As with Blacks, Asians and Hispanics or Latinos face similar barriers and opportunities. Asians make up 5.6% of the population, so segments with 16-40% Asian employees far exceed the national population breakdown. Examining where Asians exist in the workforce may offer a unique opportunity to provide insight into industries currently hiring more minorities.
Hispanics or Latinos make up the largest group of racial or ethnic minorities, with 17.6% of the national population pie. With such a large representation of the population, it is surprising that the penetration of Latinos into many “more respected” industries requiring education is still shockingly low.
According to the Bureau of Labor Statistics, the “data show that Hispanics (45 per cent) and African Americans (43 per cent) generally have lower college attendance rates than Whites (55 per cent) or Asians (73 per cent).”
The intersection of education also related to socioeconomic status, and workforce representation is only a small factor which attributes the responsibility of diversity on the workforce to the employee, not the industry or company.
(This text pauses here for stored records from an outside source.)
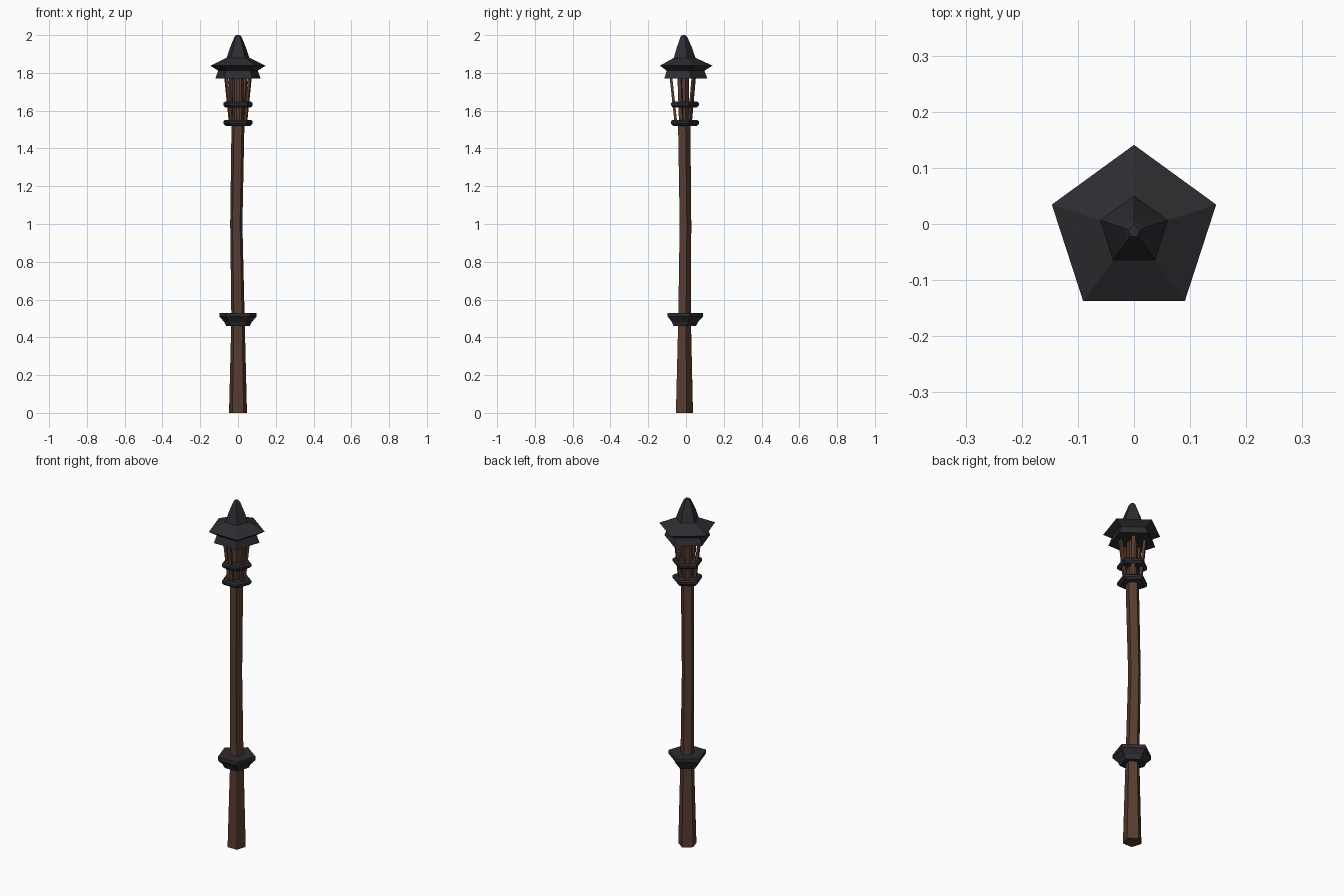
import bpy, bmesh, math
from mathutils import Vector

if "Cube" in bpy.data.objects:
    bpy.data.objects.remove(bpy.data.objects["Cube"])

CY = -0.013  # the post axis sits slightly behind the bounding-box centre


def material(name, rgb):
    m = bpy.data.materials.new(name)
    m.diffuse_color = (*rgb, 1)
    m.use_nodes = True
    m.node_tree.nodes["Principled BSDF"].inputs["Base Color"].default_value = m.diffuse_color
    return m


WOOD = material("wood", (0.095, 0.045, 0.028))
IRON = material("dark_iron", (0.026, 0.026, 0.031))


def finish(name, bm, mat):
    bmesh.ops.recalc_face_normals(bm, faces=bm.faces)
    me = bpy.data.meshes.new(name)
    bm.to_mesh(me)
    bm.free()
    me.materials.append(mat)
    ob = bpy.data.objects.new(name, me)
    bpy.context.collection.objects.link(ob)
    return ob


def pentagon_stack(name, rings, mat):
    """Loft capped pentagons; each ring is (radius, z, x shift, y shift)."""
    bm = bmesh.new()
    loops = []
    for r, z, dx, dy in rings:
        angles = [math.radians(90 + 72 * i) for i in range(5)]
        loops.append([bm.verts.new((dx + r * math.cos(a), CY + dy + r * math.sin(a), z))
                      for a in angles])
    for lo, hi in zip(loops, loops[1:]):
        for i in range(5):
            j = (i + 1) % 5
            bm.faces.new((lo[i], lo[j], hi[j], hi[i]))
    bm.faces.new(loops[0][::-1])
    bm.faces.new(loops[-1])
    return finish(name, bm, mat)


def straight(*profile):
    return [(r, z, 0, 0) for r, z in profile]


# Slightly crooked wooden post
pentagon_stack("post", [
    (0.050, 0.00, 0, 0), (0.037, 0.50, 0, 0.002),
    (0.034, 1.00, -0.009, 0.007), (0.036, 1.54, 0, 0)], WOOD)

# Stepped collar low on the post
pentagon_stack("lower_collar", straight(
    (0.066, 0.46), (0.076, 0.48), (0.080, 0.485), (0.094, 0.50),
    (0.104, 0.51), (0.104, 0.53)), IRON)

# Two collars below and around the lantern cage
for name, z in (("cage_base_collar", 1.52), ("cage_middle_collar", 1.617)):
    pentagon_stack(name, straight(
        (0.070, z), (0.082, z + 0.011), (0.082, z + 0.023), (0.072, z + 0.031)), IRON)

# Core inside the cage
pentagon_stack("cage_core", straight((0.030, 1.53), (0.030, 1.78)), WOOD)

# Flaring cage bars
for i in range(5):
    a = math.radians(-90 + 72 * i)
    out = Vector((math.cos(a), math.sin(a), 0))
    side = Vector((-out.y, out.x, 0))
    bm = bmesh.new()
    ends = []
    for r, z in ((0.040, 1.53), (0.068, 1.79)):
        c = Vector((0, CY, z)) + out * r
        ends.append([bm.verts.new(c + out * u * 0.007 + side * v * 0.010)
                     for u, v in ((-1, -1), (1, -1), (1, 1), (-1, 1))])
    for k in range(4):
        n = (k + 1) % 4
        bm.faces.new((ends[0][k], ends[0][n], ends[1][n], ends[1][k]))
    bm.faces.new(ends[0])
    bm.faces.new(ends[1])
    finish(f"cage_bar_{i + 1}", bm, WOOD)

# Roof: flared skirt, wide eaves and pointed spire
pentagon_stack("roof", straight(
    (0.126, 1.77), (0.110, 1.812), (0.154, 1.838), (0.063, 1.88),
    (0.046, 1.93), (0.020, 1.99), (0.011, 2.0)), IRON)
If re-focused on industry responsibility, one might find that cultural norms within certain industries may be responsible for likelihood to hire Latinos, for example. What is it, for example, that Landscaping businesses do to attract so many Hispanic or Latinos? Can their ability to attract this segment of the population be replicated in other industries, as was asked with women and the veterinary field?
p class=”Body”>And so we are left with more questions than answers, but perhaps a direction that is less considered but possibly more fruitful than shooting blindly in the dark when . Researchers, recruiters, and industry leaders would be wise to consider the industries that experience high penetration rates of minority employees and find patterns which may offer ideas that could break barriers.